The Spectator's Fraser Nelson said that there were German operas which lasted longer than today's Hoon-Hewitt plot to oust Gordon Brown. He was being generous, given that the Ring cycle goes on for rather longer than the plot. But comment on it - well that's another matter entirely. The blogs and online writers have all been leaping into action to comment, presumably preceding the Dead Tree Press's more lofty commentators tomorrow.

The right-wing bloggers are predictably delighted. Iain Dale focuses on the bumbling nature of Geoff Hoon's technical wizardry - apparently the first email he sent to Labour MPs was blank - but otherwise has little comment. The Spectator's Coffee House sees editor Fraser Nelson remark upon the ineptness of the plotters, while his colleague James Forsyth notes the lukewarm nature of David Miliband's support. Tim Montgomerie on Conservative Home meanwhile sees the whole incident - not unreasonably - as a massive boost for the Conservatives. Guido Fawkes prefers to focus on the fact that the BBC's Nick Robinson had earlier said that rumours of a plot were untrue, producing a rather lame video response that is unlikely to give Robinson any sleepless minutes. Robinson himself admits his error, at the end of a blog post where he emphasises the unprecedented nature of the would-be coup so close to an election. But Robinson says any plotters might draw some comfort from the partial parallel of Australian Labour leader Bob Hawke, installed just 25 days before an election which he won.

On the left, meanwhile, there is generally incredulity. Labour List publish a series of hostile emails sent to Hoon and Hewitt from various Labour MPs. 'Skipper' Bill Jones says that the attempted coup has received more raspberries than a summer pudding, provides six reasons why the plot is a bad idea, and then quotes the Guardian's Jonathan Freedland's apposite article today. The New Statesman's Mehdi Hasan attacks the credibility of the plotters, while finally, over at the First Post, 'The Mole' hints at a Mandelsonian involvement - he did, after all, work closely with Hewitt when they were in opposition.

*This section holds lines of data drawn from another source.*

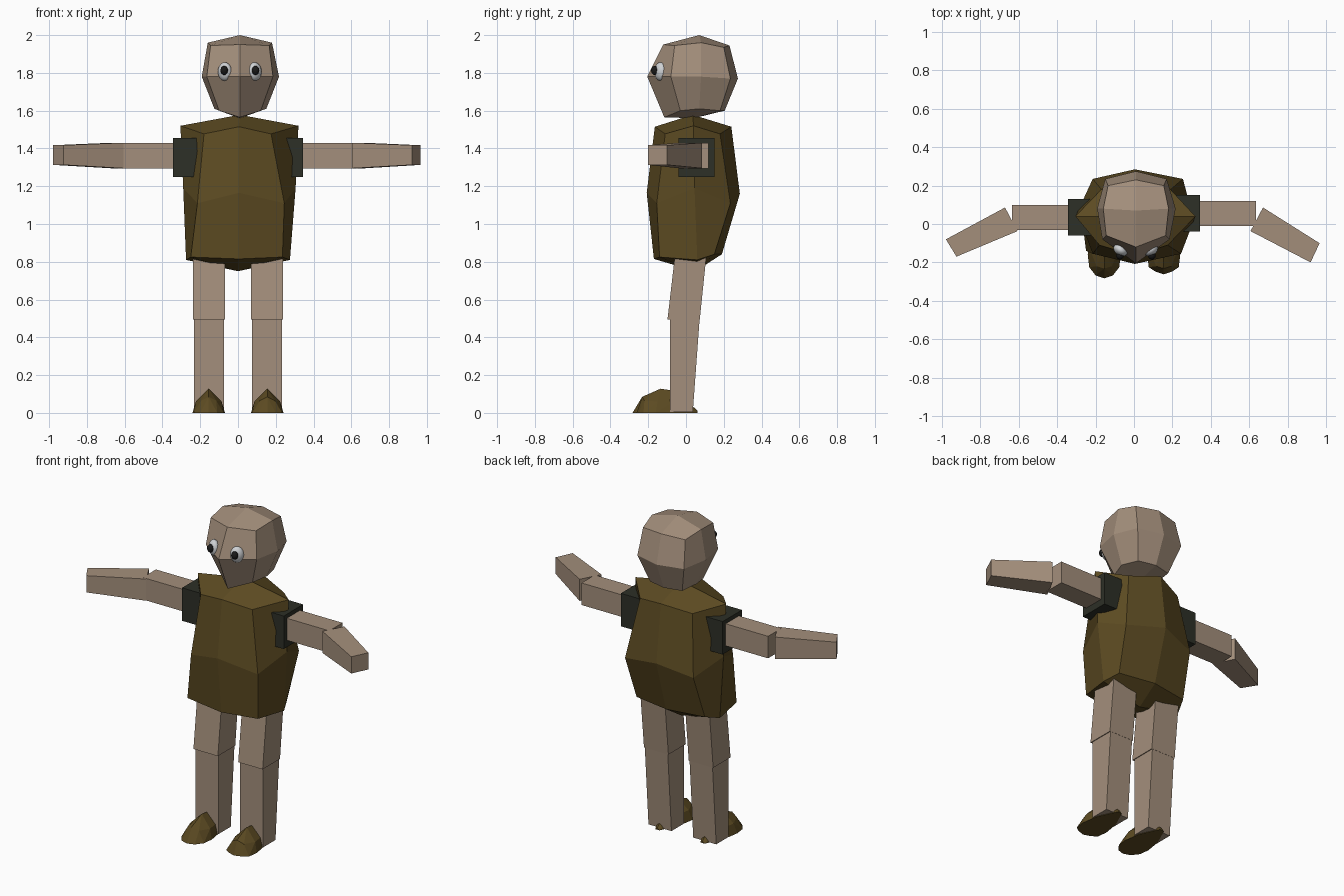
import bpy, bmesh, math
from mathutils import Vector

if "Cube" in bpy.data.objects:
    bpy.data.objects.remove(bpy.data.objects["Cube"])


def mat(name, r, g, b):
    m = bpy.data.materials.new(name)
    m.diffuse_color = (r, g, b, 1)
    m.use_nodes = True
    m.node_tree.nodes["Principled BSDF"].inputs["Base Color"].default_value = m.diffuse_color
    return m


SKIN = mat("tan skin", .37, .275, .20)
CLOTH = mat("olive brown", .108, .07, .016)
SLEEVE = mat("dark green grey", .026, .029, .02)
WHITE = mat("eye white", .62, .64, .66)
BLACK = mat("pupil black", .01, .01, .01)


def finish(name, bm, material):
    bmesh.ops.recalc_face_normals(bm, faces=bm.faces[:])
    me = bpy.data.meshes.new(name)
    bm.to_mesh(me)
    bm.free()
    me.materials.append(material)
    ob = bpy.data.objects.new(name, me)
    bpy.context.collection.objects.link(ob)
    return ob


def blob(name, material, cx, bottom, layers, top):
    """Once-subdivided box: 8-point rings plus a centre point below and above.
    Layer: front (y, z), front corner (xl, xr, y, z), side, back corner, back."""
    bm = bmesh.new()
    rings = []
    for f, fc, s, bc, b in layers:
        pts = [(cx, *f), (fc[1], *fc[2:]), (s[1], *s[2:]), (bc[1], *bc[2:]),
               (cx, *b), (bc[0], *bc[2:]), (s[0], *s[2:]), (fc[0], *fc[2:])]
        rings.append([bm.verts.new(p) for p in pts])
    for lo, hi in zip(rings, rings[1:]):
        for i in range(8):
            j = (i + 1) % 8
            bm.faces.new((lo[i], lo[j], hi[j], hi[i]))
    for ring, p in ((rings[0], bottom), (rings[-1], top)):
        c = bm.verts.new(p)
        for i in range(0, 8, 2):
            bm.faces.new((c, ring[i], ring[i + 1], ring[(i + 2) % 8]))
    return finish(name, bm, material)


def hull(name, material, pts):
    bm = bmesh.new()
    for p in pts:
        bm.verts.new(p)
    bmesh.ops.convex_hull(bm, input=bm.verts[:])
    bmesh.ops.dissolve_limit(bm, angle_limit=.01, verts=bm.verts[:], edges=bm.edges[:])
    return finish(name, bm, material)


def block(name, material, x0, x1, lo, hi):
    """Box whose lower and upper ends are each (y0, y1, z)."""
    return hull(name, material, [(x, y, e[2]) for x in (x0, x1)
                                 for e in (lo, hi) for y in e[:2]])


def ball(name, material, loc, radii, turn):
    bpy.ops.mesh.primitive_uv_sphere_add(segments=16, ring_count=10, location=loc,
                                         rotation=(0, 0, turn))
    ob = bpy.context.object
    ob.name = name
    ob.scale = radii
    ob.data.materials.append(material)
    bpy.ops.object.shade_smooth()


# head
blob("head", SKIN, .01, (.01, .04, 1.56), [
    ((-.115, 1.565), (-.10, .12, -.03, 1.60), (-.125, .15, .07, 1.61),
     (-.10, .12, .18, 1.60), (.205, 1.60)),
    ((-.205, 1.78), (-.165, .185, -.08, 1.78), (-.192, .217, .08, 1.78),
     (-.15, .17, .235, 1.77), (.275, 1.77)),
    ((-.12, 1.95), (-.145, .165, -.06, 1.945), (-.16, .18, .08, 1.96),
     (-.135, .155, .20, 1.935), (.23, 1.945)),
], (.01, .07, 2.0))

# torso
blob("torso", CLOTH, .005, (0, .05, .75), [
    ((-.17, .815), (-.25, .235, -.14, .825), (-.275, .275, .06, .81),
     (-.235, .235, .15, .84), (.19, .84)),
    ((-.208, 1.165), (-.215, .245, -.155, 1.11), (-.29, .305, .045, 1.19),
     (-.215, .255, .235, 1.11), (.285, 1.16)),
    ((-.165, 1.515), (-.18, .175, -.11, 1.477), (-.305, .32, .04, 1.52),
     (-.17, .19, .18, 1.477), (.24, 1.515)),
], (.01, .035, 1.578))

for s, side in ((-1, "left"), (1, "right")):
    dy = .01 * s                       # the two arms sit slightly off in depth
    # sleeve and upper arm
    block(side + "_sleeve", SLEEVE, s * .20, s * .343,
          (.045 + dy - .095, .045 + dy + .095, 1.25), (.045 + dy - .095, .045 + dy + .095, 1.455))
    block(side + "_upper_arm", SKIN, s * .25, s * .635,
          (.045 + dy - .065, .045 + dy + .065, 1.293), (.045 + dy - .065, .045 + dy + .065, 1.43))
    # forearm, tapering and turned forward
    end = [(.925, -.17), (.98, -.08)] if s < 0 else [(.92, -.2), (.967, -.1)]
    hull(side + "_forearm", SKIN,
         [(s * x, y, z) for x, y in ((.672, .086), (.607, -.037)) for z in (1.295, 1.43)]
         + [(s * x, y, z) for x, y in end for z in (1.313, 1.417)])
    # leg
    block(side + "_thigh", SKIN, s * .07, s * .238, (-.098, .073, .495), (-.045, .12, .95))
    block(side + "_shin", SKIN, s * .075, s * .233, (-.086, .036, .004), (-.086, .073, .51))
    # shoe
    front = -.283 if s < 0 else -.262
    half = [(.045, front + .015, 0), (.078, -.225, 0), (.086, -.16, 0), (.07, -.06, 0),
            (.015, .06, 0), (.068, -.15, .06), (.04, -.22, .065), (.055, -.06, .06)]
    ridge = [(0, front, 0), (0, -.232, .085), (0, -.135, .128), (0, -.05, .115), (0, .06, .012)]
    hull(side + "_shoe", CLOTH,
         [(s * .155 + m * x, y, z) for m in (-1, 1) for x, y, z in half]
         + [(s * .155 + x, y, z) for x, y, z in ridge])

# eyes and pupils
for side, ex, px, turn in (("left", -.07, -.073, -.6), ("right", .088, .093, .6)):
    ball(side + "_eye", WHITE, (ex, -.135, 1.807), (.04, .03, .049), turn)
    ball(side + "_pupil", BLACK, (px, -.165, 1.813), (.02, .02, .024), turn)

It's been a busy day on the internet!


Popular posts from this blog

More Press Noise

Ministers Who Don't Resign

Lessons for Cameron from Denis Healey's "Greatness"